They decide to go to a neighbor’s house. Outside they see more blue men scurrying around, using blue tools and driving blue vans. Inside the neighbor’s house, the find a white dimensionless void. They wander downtown amid many more blue workers. They notice the clock on the bank also says 11:37. Luckily they run into a man in a yellow suit who seems to be the supervisor.
He explains that the couple have somehow stepped backstage in time to the minute 11:37. This is the place where the world of 11:37 is constructed. And on it goes with the expected beats . . . you can’t leave . . . will they get back . . . when the world catches up to 11:37, will they move along with it or be stuck in 11:37? There isn’t much of a story, no twist after the premise, and no arc to the characters. So why is it one of the best segments yet?
It begins with a solid foundation — exploring the nature of time. That is an immediately intriguing subject, especially to anyone who is watching The Twilight Zone. I’m not sure even this incarnation of TZ is up to the task screwing up that subject.
They take that general topic and specifically explore the nature of reality, and how it is created one minute at a time. It would be the worst kind of quibbling to suggest that a minute would be an eternity in this context.
Visually this is the most startling episode of the series so far and must rank high up for TV of any era. The faceless blue men stand out in contrast to the reality they are constructing whether it is inside the house or downtown. Outfitting them in red would have been too flashy; the cool blue is the perfect choice for these drones going quietly about their work.
They must have also burned through a lot of the season’s budget for this episode. In addition to the workers — and there seem to be many — their tools are also the same color blue. And this includes everything from a wrench to a wheel-barrow to the vehicles. It is always perfectly clear who it is that does not belong and what they are doing (even if it is actually the Wrights that don’t belong).
Lastly, the performances are consistently interesting. Of course, the blue men are silent and stoic going about their jobs. Adam Arkin (Michael) is always an interesting choice. Karen Austin wasn’t given much to do, but is perfectly fine. The stand-out is Adolph Caesar as the yellow-suited supervisor. He has most of the dialog and exposition, and pulls it off flawlessly. Given a brief running time, he does as well as possible grounding the episode, explaining the situation, and breaking the news that the Wrights can’t go back.
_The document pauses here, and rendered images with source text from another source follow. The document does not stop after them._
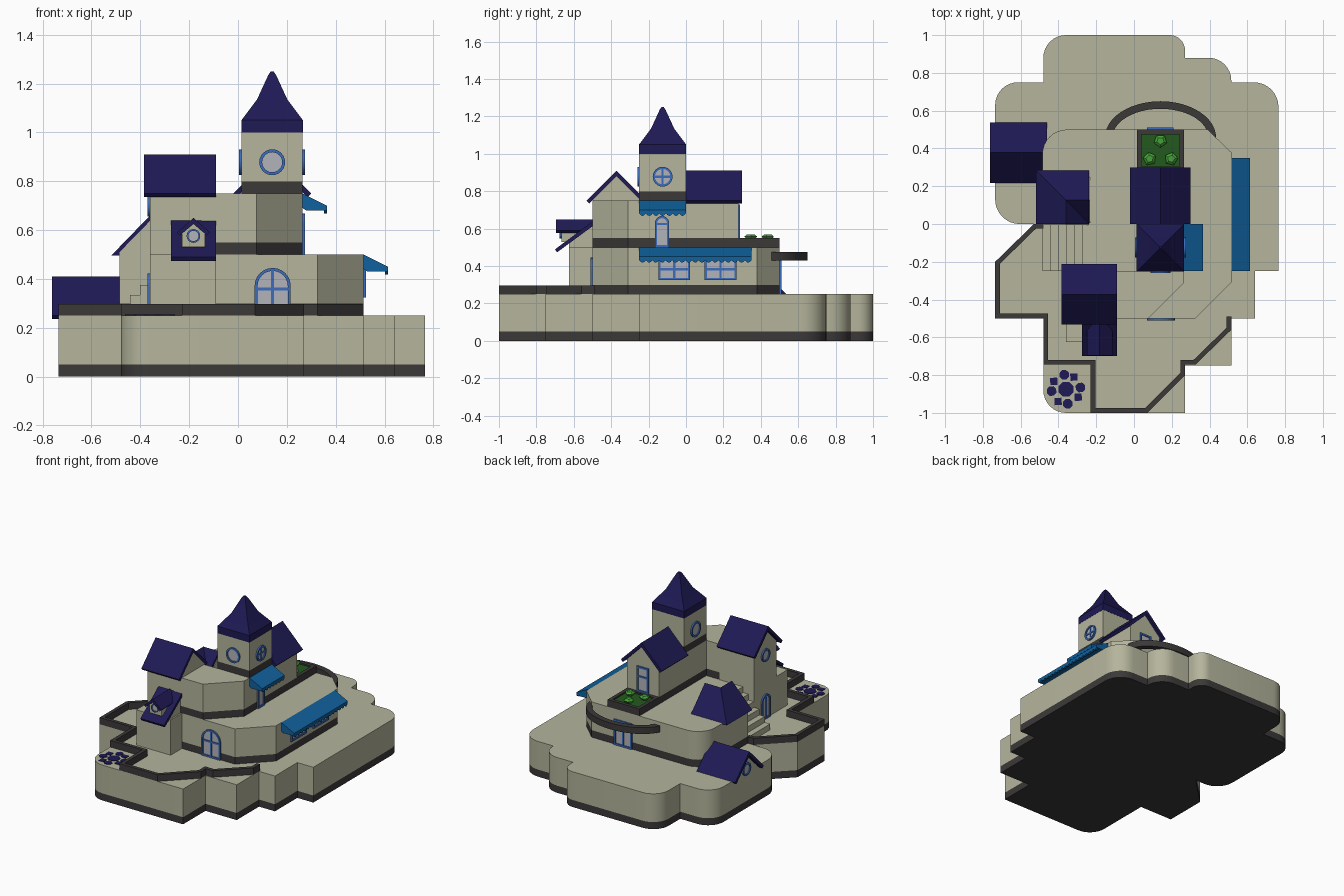
import bpy, bmesh
from math import sin, cos, pi, radians, sqrt
from mathutils import Vector

if "Cube" in bpy.data.objects:
    bpy.data.objects.remove(bpy.data.objects["Cube"])


def mat(name, r, g, b):
    m = bpy.data.materials.new(name)
    m.diffuse_color = (r, g, b, 1)
    m.use_nodes = True
    m.node_tree.nodes["Principled BSDF"].inputs["Base Color"].default_value = m.diffuse_color
    return m


WALL = mat("stone", .46, .46, .335)
DARK = mat("dark_trim", .045, .04, .04)
ROOF = mat("roof_tile", .013, .010, .09)
BLUE = mat("awning_blue", .005, .12, .34)
FRAME = mat("frame_blue", .045, .15, .50)
GLASS = mat("glass", .45, .45, .50)
SOIL = mat("hedge", .017, .10, .013)
LEAF = mat("leaf", .06, .36, .04)


def finish(name, bm, m):
    bmesh.ops.recalc_face_normals(bm, faces=bm.faces)
    me = bpy.data.meshes.new(name)
    bm.to_mesh(me)
    bm.free()
    me.materials.append(m)
    ob = bpy.data.objects.new(name, me)
    bpy.context.collection.objects.link(ob)
    return ob


AX = {'x': lambda u, v, w: (w, u, v), 'y': lambda u, v, w: (u, w, v), 'z': lambda u, v, w: (u, v, w)}


def add_prism(bm, pts, a, b, f):
    lo = [bm.verts.new(f(u, v, a)) for u, v in pts]
    hi = [bm.verts.new(f(u, v, b)) for u, v in pts]
    bm.faces.new(lo)
    bm.faces.new(hi)
    for i in range(len(pts)):
        j = (i + 1) % len(pts)
        bm.faces.new((lo[i], lo[j], hi[j], hi[i]))


def prism(name, pts, a, b, m, axis='z'):
    bm = bmesh.new()
    add_prism(bm, pts, a, b, AX[axis])
    return finish(name, bm, m)


def rect(x0, x1, y0, y1):
    return [(x0, y0), (x1, y0), (x1, y1), (x0, y1)]


def rounded(pts, n=8):
    """Outline whose points may carry a corner radius."""
    out = []
    for i, p in enumerate(pts):
        c = Vector(p[:2])
        if len(p) == 2:
            out.append(tuple(c))
            continue
        a = (Vector(pts[i - 1][:2]) - c).normalized()
        b = (Vector(pts[(i + 1) % len(pts)][:2]) - c).normalized()
        o = c + (a + b) * p[2]
        for k in range(n + 1):
            t = pi / 2 * k / n
            out.append(tuple(o - (b * cos(t) + a * sin(t)) * p[2]))
    return out


def loft(name, rings, cx, cy, n, m, rot=0.0):
    bm = bmesh.new()
    rs = [[bm.verts.new((cx + r * cos(rot + 2 * pi * k / n), cy + r * sin(rot + 2 * pi * k / n), z))
           for k in range(n)] for r, z in rings]
    bm.faces.new(rs[0])
    bm.faces.new(rs[-1])
    for p, q in zip(rs, rs[1:]):
        for k in range(n):
            bm.faces.new((p[k], p[(k + 1) % n], q[(k + 1) % n], q[k]))
    return finish(name, bm, m)


def banded(name, pts, z0, z1):
    prism(name + "_band", pts, z0, z0 + .05, DARK)
    prism(name + "_wall", pts, z0 + .05, z1, WALL)


def gable(name, c, zr, axis, roof, walls, z0):
    """Gabled block: 45 degree chevron roof over a pentagon wall block."""
    h, e, hw = .16, .145, .125
    prism(name + "_roof", [(c - h, zr - h), (c, zr), (c + h, zr - h), (c + e, zr - e - .03),
                           (c, zr - .03), (c - e, zr - e - .03)], *roof, ROOF, axis)
    prism(name + "_walls", [(c - hw, z0), (c + hw, z0), (c + hw, zr - .03 - hw), (c, zr - .03),
                            (c - hw, zr - .03 - hw)], *walls, WALL, axis)


def window(name, pos, side, kind, w, h, bars=(), t=.012):
    """Framed opening; pos is bottom centre, bars are ('v'|'h', fraction)."""
    px, py, pz = pos
    f = {'-y': lambda u, v, d: (px + u, py - d, pz + v), '+y': lambda u, v, d: (px - u, py + d, pz + v),
         '+x': lambda u, v, d: (px + d, py + u, pz + v), '-x': lambda u, v, d: (px - d, py - u, pz + v)}[side]

    def outline(o):
        r = w / 2 - o
        if kind == 'round':
            return [(r * cos(2 * pi * k / 24), h / 2 + r * sin(2 * pi * k / 24)) for k in range(24)]
        if kind == 'arch':
            return [(-r, o), (r, o)] + [(r * cos(pi * k / 12), h - w / 2 + r * sin(pi * k / 12)) for k in range(13)]
        return rect(-r, r, o, h - o)

    bm = bmesh.new()
    O, I = outline(0), outline(t)
    for i in range(len(O)):
        j = (i + 1) % len(O)
        add_prism(bm, [O[i], O[j], I[j], I[i]], -.005, .01, f)
    for d, s in bars:
        if d == 'v':
            add_prism(bm, rect(w * (s - .5) - t / 2, w * (s - .5) + t / 2, t / 2, h - t / 2), -.005, .008, f)
        else:
            add_prism(bm, rect(-w / 2 + t / 2, w / 2 - t / 2, h * s - t / 2, h * s + t / 2), -.005, .008, f)
    finish(name + "_frame", bm, FRAME)
    bm = bmesh.new()
    add_prism(bm, outline(t / 2), -.005, .003, f)
    finish(name + "_glass", bm, GLASS)


def awning(name, x, z, y0, y1):
    prism(name, [(x, z), (x + .1, z - .05), (x + .1, z - .07), (x + .015, z - .07), (x, z - .06)], y0, y1, BLUE, 'y')
    n = round((y1 - y0) / .035)
    s = (y1 - y0) / n
    low = [(y0 + s * k / 4, z - .068 - .014 * abs(sin(pi * k / 4))) for k in range(4 * n + 1)]
    prism(name + "_scallops", low + [(y1, z - .055), (y0, z - .055)], x + .088, x + .1, BLUE, 'x')


# Ground plinth
base = rounded([(-.48, -1, .12), (.27, -1), (.27, -.75), (.515, -.75), (.515, -.5), (.64, -.5), (.64, -.25),
                (.765, -.25), (.765, .75, .13), (.515, .75), (.515, .88, .12), (.27, .88), (.27, 1, .08),
                (-.48, 1, .12), (-.48, .75), (-.735, .75, .12), (-.735, 0, .13), (-.53, 0), (-.735, -.2),
                (-.735, -.5), (-.48, -.5)])
banded("plinth", base, 0, .25)

# Parapet around the front terrace
P = [Vector(p) for p in [(-.48, 0), (-.53, 0), (-.735, -.2), (-.735, -.5), (-.48, -.5), (-.48, -.745), (-.23, -.745),
                         (-.23, -1), (.07, -1), (.27, -.8), (.27, -.745), (.325, -.745), (.515, -.56), (.515, -.49)]]
N = [Vector((a.y - b.y, b.x - a.x)).normalized() for a, b in zip(P, P[1:])]
inner = []
for i, p in enumerate(P):
    n1, n2 = N[max(i - 1, 0)], N[min(i, len(N) - 1)]
    inner.append(p + (n1 + n2) * .025 / (1 + n1.dot(n2)))
prism("parapet", [tuple(p) for p in P + inner[::-1]], .25, .297, DARK)

# Middle storey with the stair notch, and the stairs
banded("middle_storey", rounded([(-.2, -.5), (.325, -.5), (.515, -.31), (.515, .38), (.39, .5), (-.485, .5, .13),
                                 (-.485, 0), (-.24, 0), (-.24, -.25), (-.2, -.25)]), .25, .5)
steps = [(-.235, .25), (-.485, .25)]
for k in range(6):
    steps += [(-.485 + .042 * k, .25 + .0417 * k), (-.485 + .042 * k, .25 + .0417 * (k + 1))]
prism("stairs", steps[:1] + steps[2:] + [(-.235, .5)], -.25, 0, WALL, 'y')

# Upper storey, tower and rear gable house
banded("upper_storey", [(-.15, -.5), (.075, -.5), (.265, -.31), (.265, -.25), (-.15, -.25)], .5, .75)
tower = rect(.015, .265, -.25, 0)
banded("tower_foot", tower, .5, .75)
banded("tower", tower, .75, 1)
q = sqrt(2)
loft("tower_roof", [(.126 * q, 1), (.126 * q, 1.05), (.062 * q, 1.135), (.016 * q, 1.235), (.006 * q, 1.25)],
     .14, -.125, 4, ROOF, pi / 4)
gable("rear_house", .14, .91, 'y', (0, .3), (-.01, .28), .55)
prism("rear_house_band", rect(.015, .265, 0, .28), .5, .55, DARK)

# Front house with lower bay, lean-to roof and dormer
gable("front_house", -.372, .91, 'x', (-.385, -.09), (-.36, -.09), .25)
prism("front_bay", rect(-.36, -.09, -.625, -.45), .25, .5, WALL)
prism("lean_to_wall", [(-.625, .5), (-.49, .5), (-.49, .625), (-.625, .53)], -.262, -.1, WALL, 'x')
prism("lean_to_roof", [(-.7, .49), (-.497, .64), (-.497, .615), (-.69, .473)], -.275, -.09, ROOF, 'x')
prism("dormer_wall", [(-.23, .53), (-.135, .53), (-.135, .59), (-.1825, .628), (-.23, .59)], -.665, -.5, WALL, 'y')
prism("dormer_roof", [(-.25, .59), (-.1825, .65), (-.115, .59), (-.127, .578), (-.1825, .625), (-.238, .578)],
      -.695, -.5, ROOF, 'y')

# Side annex
gable("annex", .378, .41, 'x', (-.762, -.46), (-.735, -.47), .2)

# L-shaped corner roof over the stair head, with beige gable ends
bm = bmesh.new()
A, B, C, D, E, F, G, H = [bm.verts.new(v) for v in [
    (-.52, .287, .495), (-.237, .287, .495), (-.237, .127, .66), (-.36, .127, .66),
    (-.36, 0, .66), (-.52, 0, .495), (-.237, 0, .54), (-.237, 0, .495)]]
for face in [(A, D, E, F), (A, B, C, D), (D, C, G), (D, G, E), (F, E, G, H), (H, G, C, B), (A, F, H, B)]:
    bm.faces.new(face)
finish("corner_roof", bm, ROOF)
prism("corner_gable_front", [(-.485, .49), (-.485, .51), (-.36, .638), (-.24, .52), (-.24, .49)], -.004, .01, WALL, 'y')
prism("corner_gable_side", [(.005, .49), (.005, .52), (.127, .638), (.25, .51), (.25, .49)], -.25, -.233, WALL, 'x')

# Awnings and the curved canopy beam at the back
awning("lower_awning", .515, .5, -.25, .35)
awning("upper_awning", .265, .75, -.25, 0)
arc = [(pi * k / 24) for k in range(25)]
prism("curved_canopy", [(.14 + .295 * cos(a), .455 + .195 * sin(a)) for a in arc] +
      [(.14 + .255 * cos(a), .455 + .155 * sin(a)) for a in arc[::-1]], .43, .475, DARK)

# Planter
for i, r in enumerate([(.015, .265, .475, .5), (.015, .265, .28, .305), (.015, .04, .305, .475), (.24, .265, .305, .475)]):
    prism("planter_rim_%d" % i, rect(*r), .5, .55, DARK)
prism("planter_hedge", rect(.04, .24, .305, .475), .5, .54, SOIL)
for i, (x, y, a) in enumerate([(.083, .345, .5), (.197, .345, 2.6), (.14, .44, 4.7)]):
    loft("plant_%d" % i, [(.018, .538), (.036, .558), (.02, .57)], x, y, 5, LEAF, a)

# Flower-shaped paving
loft("paving_centre", [(.042, .245), (.042, .254)], -.36, -.875, 8, ROOF, pi / 8)
for k in range(4):
    for n, r, a0 in [(8, .027, 97), (4, .027, 57)]:
        a = radians(a0 + 90 * k)
        loft("paving_%d_%d" % (n, k), [(r, .245), (r, .254)], -.36 + .077 * cos(a), -.875 + .077 * sin(a), n, ROOF,
             pi / n + .05)

# Windows and doors
cross = [('v', .5), ('h', .5)]
window("front_door", (.142, -.5, .25), '-y', 'arch', .148, .195, [('v', .5), ('h', .56)])
window("tower_front_window", (.14, -.25, .825), '-y', 'round', .106, .106)
window("tower_right_window", (.265, -.125, .825), '+x', 'round', .106, .106, cross)
window("tower_left_window", (.015, -.125, .825), '-x', 'round', .106, .106)
window("dormer_window", (-.1825, -.665, .548), '-y', 'round', .056, .056, t=.007)
window("balcony_door", (.265, -.128, .5), '+x', 'arch', .076, .168, [('h', .74)])
for i, y in enumerate((-.063, .185)):
    window("shop_window_%d" % i, (.515, y, .325), '+x', 'rect', .17, .13, [('v', .5), ('h', .45)])
window("house_door", (-.36, -.375, .25), '-x', 'arch', .1, .172, [('v', .5)])
window("house_gable_window", (-.36, -.372, .655), '-x', 'round', .09, .09)
window("annex_window", (-.735, .378, .235), '-x', 'round', .09, .09)
window("rear_house_door", (.14, .28, .55), '+y', 'rect', .09, .18, [('h', .6)])
window("back_door", (.14, .5, .25), '+y', 'rect', .14, .18, [('v', .5)])

# Smooth only the gently curved sides
for ob in bpy.context.collection.objects:
    ob.select_set(True)
bpy.context.view_layer.objects.active = bpy.context.collection.objects[0]
bpy.ops.object.shade_smooth_by_angle(angle=radians(20))
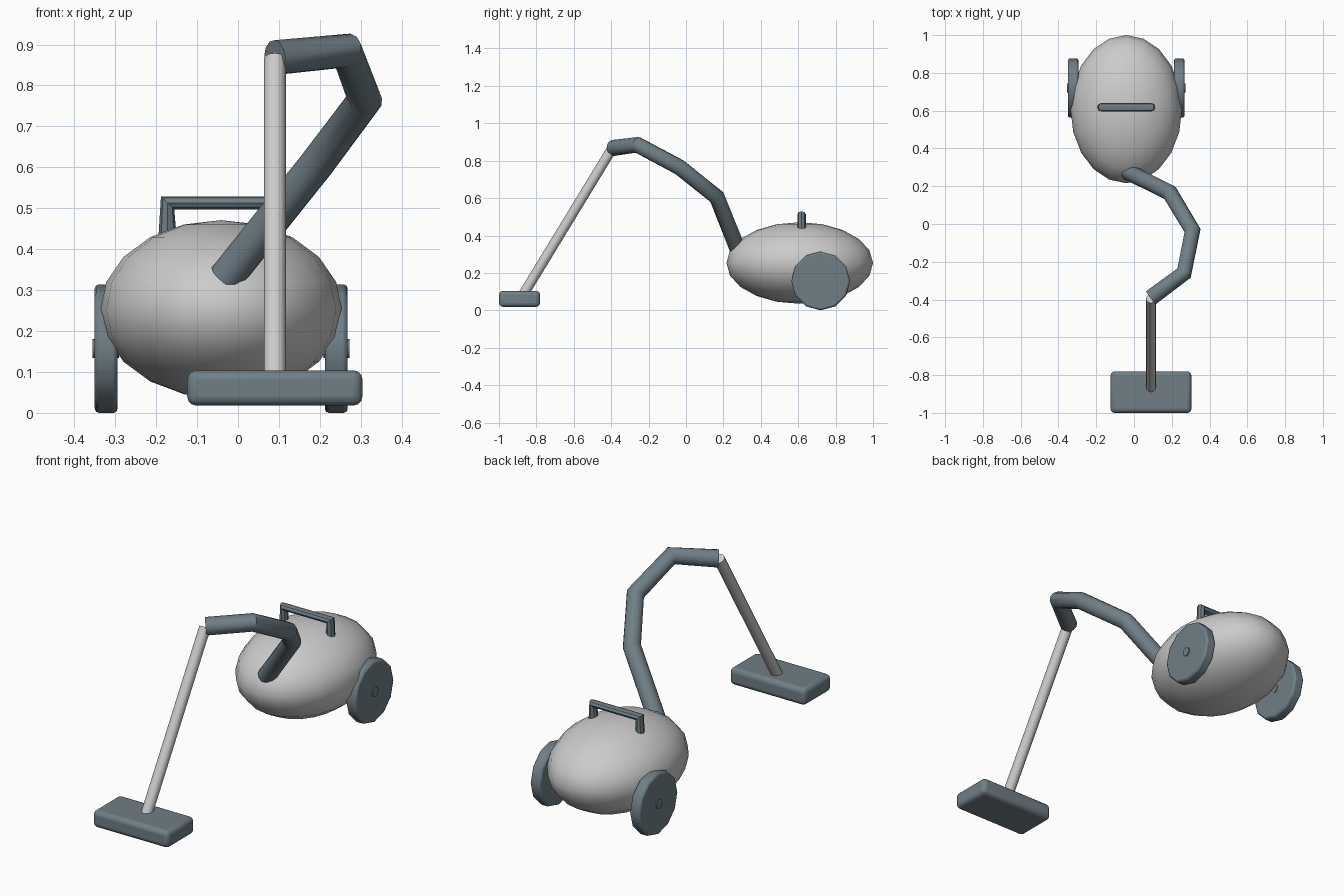
import bpy
from math import radians
from mathutils import Vector

if "Cube" in bpy.data.objects:
    bpy.data.objects.remove(bpy.data.objects["Cube"])

slate = bpy.data.materials.new("slate_plastic")
slate.diffuse_color = (0.16, 0.21, 0.24, 1)
slate.use_nodes = True
slate.node_tree.nodes["Principled BSDF"].inputs["Base Color"].default_value = slate.diffuse_color
CX = -0.041  # centre line of the canister


def finish(obj, name, mat=None, bevel=0.0, segments=3, angle=35):
    obj.name = name
    if mat:
        obj.data.materials.append(mat)
    if bevel:
        m = obj.modifiers.new("bevel", 'BEVEL')
        m.width, m.segments = bevel, segments
        m.limit_method, m.angle_limit = 'ANGLE', radians(40)
    bpy.ops.object.shade_smooth_by_angle(angle=radians(angle))
    return obj


def rod(name, a, b, radius, sides, mat=None, bevel=0.0, spin=0.0):
    a, b = Vector(a), Vector(b)
    bpy.ops.mesh.primitive_cylinder_add(vertices=sides, radius=radius,
                                        depth=(b - a).length, location=(a + b) / 2)
    obj = bpy.context.object
    obj.rotation_euler = (b - a).to_track_quat('Z', 'Y').to_euler()
    return finish(obj, name, mat, bevel, 2)


def tube(name, points, radius, res, mat):
    cu = bpy.data.curves.new(name, 'CURVE')
    cu.dimensions = '3D'
    cu.bevel_depth, cu.bevel_resolution, cu.use_fill_caps = radius, res, True
    sp = cu.splines.new('POLY')
    sp.points.add(len(points) - 1)
    for p, co in zip(sp.points, points):
        p.co = (*co, 1)
    sp.use_smooth = True
    cu.materials.append(mat)
    obj = bpy.data.objects.new(name, cu)
    bpy.context.collection.objects.link(obj)
    bpy.ops.object.select_all(action='DESELECT')
    obj.select_set(True)
    bpy.context.view_layer.objects.active = obj
    bpy.ops.object.convert(target='MESH')
    bpy.ops.object.shade_smooth_by_angle(angle=radians(35))


# canister body
bpy.ops.mesh.primitive_uv_sphere_add(segments=20, ring_count=10, radius=1,
                                     location=(CX, 0.608, 0.253))
body = bpy.context.object
body.scale = (0.295, 0.392, 0.218)
finish(body, "canister_body")

# wheels with hub caps
for side, label in ((-1, "left"), (1, "right")):
    def at(d):
        return (CX + side * d, 0.72, 0.157)
    rod(label + "_wheel", at(0.253), at(0.309), 0.157, 12, slate, 0.01)
    rod(label + "_hub", at(0.25), at(0.314), 0.023, 12, slate)

# carry handle
x0, x1, y, top = CX - 0.131, CX + 0.131, 0.618, 0.513
tube("carry_handle", [(x0, y, 0.42), (x0, y, top), (x1, y, top), (x1, y, 0.42)],
     0.023, 2, slate)

# flexible hose
tube("hose", [(-0.03, 0.275, 0.33), (0.19, 0.165, 0.605), (0.31, -0.035, 0.765),
              (0.265, -0.26, 0.885), (0.09, -0.39, 0.868)], 0.043, 4, slate)

# wand
rod("wand", (0.09, -0.395, 0.865), (0.09, -0.87, 0.085), 0.027, 12)

# floor head
bpy.ops.mesh.primitive_cube_add(size=1, location=(0.09, -0.89, 0.061))
head = bpy.context.object
head.scale = (0.428, 0.22, 0.086)
bpy.ops.object.transform_apply(location=False, rotation=False, scale=True)
finish(head, "floor_head", slate, 0.022, 3)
I would generally not care for a segment that didn’t do more with its basic premise . However, A Matter of Minutes does everything else so well, that it is a complete success.